Italian Grand Prix
Race sponsor: None
Date: 5 - 7 September 2014
The Italian Grand Prix at Monza is usually the shortest race of the year, but it is always one of the most anticipated races of any Formula One season.
Monza, located just a few miles from the industrial city of Milan, is a cathedral of speed and one of the most historic circuits in the world – indeed, only two, Brooklands and Indianapolis Motor Speedway, were built before work started on Monza in 1922.
The famous Autodromo, still the quickest circuit on the calendar in terms of average speed, lies in Monza Park, which is jointly owned by the cities of Monza and Milan. It is operated by SIAS, the Automobile Club of Italy’s dedicated motorsport promotions division. The majority of SIAS is owned by the club, with 30 per cent in the hands of an estate agency.
Monza was built, in just 110 days, in 1922. After a break for World Wars, the circuit resumed activities in 1948, with the high speed banked oval – as dangerous and challenging a test as Grand Prix motor-racing has had. Thrilling slipstreamed finishes were the order of the day. By the late 1970s, however, the long straights and sweeping curves has been interrupted by chicanes.
The chicanes themselves have now been tweaked, most recently in 2000 when the Rettifilo, the first chicane, was remodelled. Newer pit buildings have also been added over the years, to ensure Monza’s place on the calendar is not called into question. Officials have generally got the balance between adding modern facilities yet retaining the unique Monza atmosphere just right. It is one of the most anticipated events of the season, especially if a Ferrari driver remains in world championship contention by the time Monza’s traditional September date comes around.
Although the number ebbs and flows with the Italian economy, up to 14,000 guests are catered for in hospitality areas at the Italian Grand Prix each September.
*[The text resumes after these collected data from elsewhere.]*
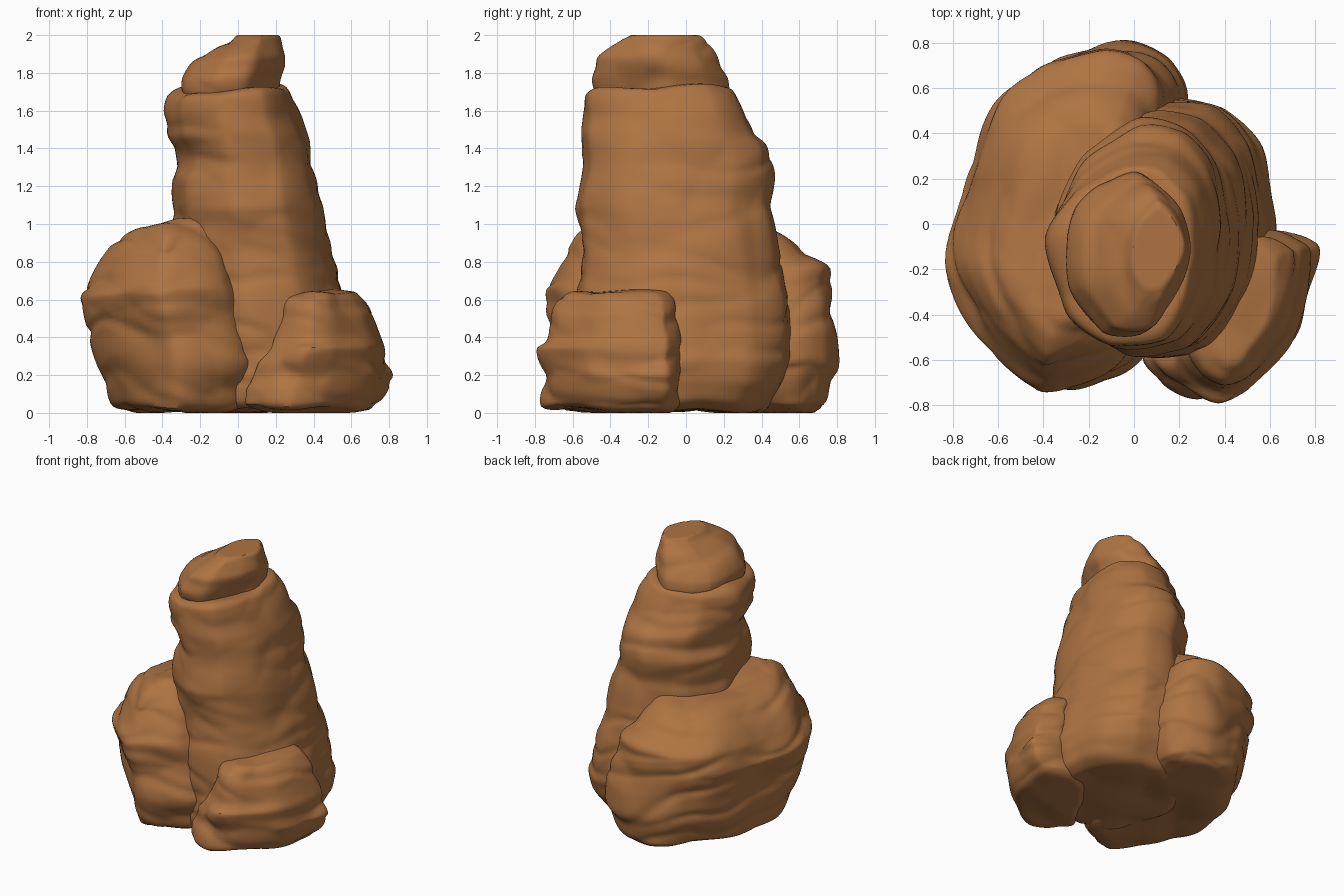
import bpy, bmesh, math
from mathutils import Vector, noise

if "Cube" in bpy.data.objects:
    bpy.data.objects.remove(bpy.data.objects["Cube"])

rock = bpy.data.materials.new("sandstone_brown")
rock.diffuse_color = (0.42, 0.172, 0.055, 1)
rock.use_nodes = True
rock.node_tree.nodes["Principled BSDF"].inputs["Base Color"].default_value = rock.diffuse_color


def smooth_loop(pts, n=10):
    """Closed Catmull-Rom curve, normalised to the box -1..1."""
    out, m = [], len(pts)
    P = [Vector(p) for p in pts]
    for i in range(m):
        a, b, c, d = (P[(i + k - 1) % m] for k in range(4))
        for j in range(n):
            t = j / n
            cr = 0.5 * (2 * b + (c - a) * t + (2 * a - 5 * b + 4 * c - d) * t * t
                        + (3 * b - a - 3 * c + d) * t ** 3)
            out.append(cr.lerp(b.lerp(c, t), 0.4))
    lo = Vector((min(p.x for p in out), min(p.y for p in out)))
    hi = Vector((max(p.x for p in out), max(p.y for p in out)))
    return [Vector(((p.x - lo.x) / (hi.x - lo.x) * 2 - 1,
                    (p.y - lo.y) / (hi.y - lo.y) * 2 - 1)) for p in out]


def make_rock(name, outline, levels, slope=(0, 0), amp=0.03, seed=0.0):
    """Loft an outline through boxes (z, x0, x1, y0, y1), then roughen it."""
    loop = smooth_loop(outline)
    rows = []
    for a, b in zip(levels, levels[1:]):
        n = max(1, math.ceil(max(abs(p - q) for p, q in zip(a, b)) / 0.022))
        rows += [[p + (q - p) * k / n for p, q in zip(a, b)] for k in range(n)]
    rows.append(list(levels[-1]))

    def shrink(r, f):
        cx, cy = (r[1] + r[2]) / 2, (r[3] + r[4]) / 2
        return [r[0], cx + (r[1] - cx) * f, cx + (r[2] - cx) * f,
                cy + (r[3] - cy) * f, cy + (r[4] - cy) * f]
    fs = [0.9, 0.8, 0.65, 0.5, 0.35, 0.2, 0.08]
    rows = [shrink(rows[0], f) for f in reversed(fs)] + rows + [shrink(rows[-1], f) for f in fs]

    z0, z1 = levels[0][0], levels[-1][0]
    mx = (levels[-1][1] + levels[-1][2]) / 2
    my = (levels[-1][3] + levels[-1][4]) / 2
    bm = bmesh.new()
    rings = []
    for z, x0, x1, y0, y1 in rows:
        w = ((z - z0) / (z1 - z0)) ** 2
        ring = []
        for p in loop:
            x = (x0 + x1) / 2 + p.x * (x1 - x0) / 2
            y = (y0 + y1) / 2 + p.y * (y1 - y0) / 2
            ring.append(bm.verts.new((x, y, z + w * (slope[0] * (x - mx) + slope[1] * (y - my)))))
        rings.append(ring)
    m = len(loop)
    for a, b in zip(rings, rings[1:]):
        for i in range(m):
            bm.faces.new((a[i], a[(i + 1) % m], b[(i + 1) % m], b[i]))
    bm.faces.new(rings[0][::-1])
    bm.faces.new(rings[-1])
    for _ in range(3):
        bmesh.ops.smooth_vert(bm, verts=bm.verts, factor=0.5,
                              use_axis_x=True, use_axis_y=True, use_axis_z=True)
    bmesh.ops.recalc_face_normals(bm, faces=bm.faces)
    bm.normal_update()
    # chunky cells, tilted strata grooves and soft lumps
    moves = []
    for v in bm.verts:
        q = v.co + Vector((seed, seed * 1.7, seed * 0.6))
        warp = 0.12 * noise.noise(q * 2)
        cell = noise.voronoi(Vector((q.x * 2.6, q.y * 2.6, q.z * 3.2 + warp * 4)))[0][0]
        strata = abs(noise.noise(Vector((q.x * 1.3, q.y * 1.3, q.z * 5.5 + q.x + warp * 6))))
        lump = noise.noise(q * 2.2)
        d = amp * (0.9 * (0.42 - cell) + 1.0 * (min(strata, 0.3) - 0.19) + 0.6 * lump)
        moves.append(v.normal * d)
    for v, d in zip(bm.verts, moves):
        v.co += d
        v.co.z = min(2.0, max(0.0, v.co.z))
    me = bpy.data.meshes.new(name)
    bm.to_mesh(me)
    bm.free()
    me.materials.append(rock)
    ob = bpy.data.objects.new(name, me)
    bpy.context.collection.objects.link(ob)
    bpy.ops.object.select_all(action='DESELECT')
    ob.select_set(True)
    bpy.context.view_layer.objects.active = ob
    bpy.ops.object.shade_smooth_by_angle(angle=math.radians(40))
    return ob


# tall leaning pillar
make_rock("main_pillar",
          [(-.37, -.05), (-.3, -.4), (-.12, -.56), (.1, -.53), (.22, -.33),
           (.26, -.08), (.21, .16), (.1, .3), (-.06, .33), (-.26, .2)],
          [(.01, -.3, .5, -.52, .4), (.06, -.32, .58, -.57, .46), (.16, -.33, .63, -.6, .53),
           (.28, -.33, .645, -.6, .57),
           (.6, -.34, .555, -.59, .56), (.85, -.35, .5, -.56, .5), (1.08, -.36, .455, -.61, .44),
           (1.25, -.37, .42, -.56, .45), (1.32, -.33, .4, -.55, .44), (1.42, -.34, .38, -.55, .42),
           (1.48, -.37, .36, -.56, .37), (1.62, -.38, .32, -.55, .3), (1.69, -.36, .29, -.54, .27),
           (1.72, -.31, .26, -.49, .25)], slope=(.07, 0), amp=.04, seed=3.1)

# slanted cap stone
make_rock("cap_stone",
          [(-.28, -.05), (-.26, -.28), (-.12, -.48), (.06, -.46), (.2, -.25),
           (.25, -.08), (.18, .1), (.04, .22), (-.14, .17), (-.25, .08)],
          [(1.62, -.26, .2, -.44, .2), (1.7, -.3, .21, -.49, .22), (1.77, -.3, .22, -.5, .21),
           (1.83, -.27, .25, -.47, .18), (1.88, -.23, .25, -.47, .16), (1.93, -.14, .23, -.41, .13),
           (1.98, -.04, .21, -.34, .09), (2.0, .0, .18, -.29, .05)],
          slope=(.04, 0), amp=.04, seed=7.4)

# big boulder on the left and back
make_rock("left_boulder",
          [(-.82, -.2), (-.7, -.48), (-.4, -.75), (-.2, -.71), (0, -.6), (.16, -.3),
           (.25, .2), (.24, .6), (.14, .74), (-.06, .79), (-.38, .74), (-.6, .56), (-.75, .24)],
          [(.01, -.55, .12, -.53, .66), (.04, -.66, .18, -.65, .73), (.25, -.735, .27, -.72, .79),
           (.42, -.765, .24, -.73, .775), (.54, -.81, .21, -.75, .76), (.63, -.835, .18, -.76, .75),
           (.7, -.8, .16, -.71, .75), (.79, -.76, .12, -.67, .75), (.84, -.73, .08, -.65, .67),
           (.91, -.68, .04, -.59, .59), (.97, -.62, .0, -.5, .51), (1.0, -.55, -.04, -.42, .44)],
          slope=(.14, -.12), amp=.055, seed=1.3)

# small boulder at the front right
make_rock("right_boulder",
          [(.02, -.62), (.14, -.74), (.3, -.79), (.48, -.74), (.72, -.53),
           (.81, -.3), (.82, -.1), (.6, -.02), (.38, -.1), (.16, -.4)],
          [(.01, .1, .7, -.7, -.07), (.04, .03, .75, -.76, -.03), (.13, .03, .8, -.76, -.02),
           (.2, .07, .83, -.75, -.02), (.27, .1, .8, -.78, -.02), (.35, .17, .79, -.8, -.02),
           (.4, .18, .77, -.74, -.02), (.45, .2, .75, -.73, -.03), (.54, .23, .72, -.71, -.04),
           (.6, .25, .67, -.68, -.06), (.64, .29, .63, -.62, -.1)],
          slope=(.02, 0), amp=.045, seed=5.8)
At the other end of the scale, the parkland surrounding the circuit has 34,000 square metres of space for camping.
The president of the circuit is Carlo Edoardo Valli, while the day-to-day management of the annual Formula One race is in the hands of the experienced Federico Bendinelli. In July last year, Bendinelli said he was confident about Monza’s Formula One future, saying of Bernie Ecclestone. “I only know that he abides by contracts, always, and ours runs up to and including 2016.
“I’m also not worried in any major way about the future, as we are already in negotiations to extend the contract.”
Monza is believed to pay a significantly lower fee than many Formula One venues, even those in Europe. Thanks to the Ferrari link and the magnificent atmosphere, the Italian Grand Prix adds plenty to the Formula One brand each year.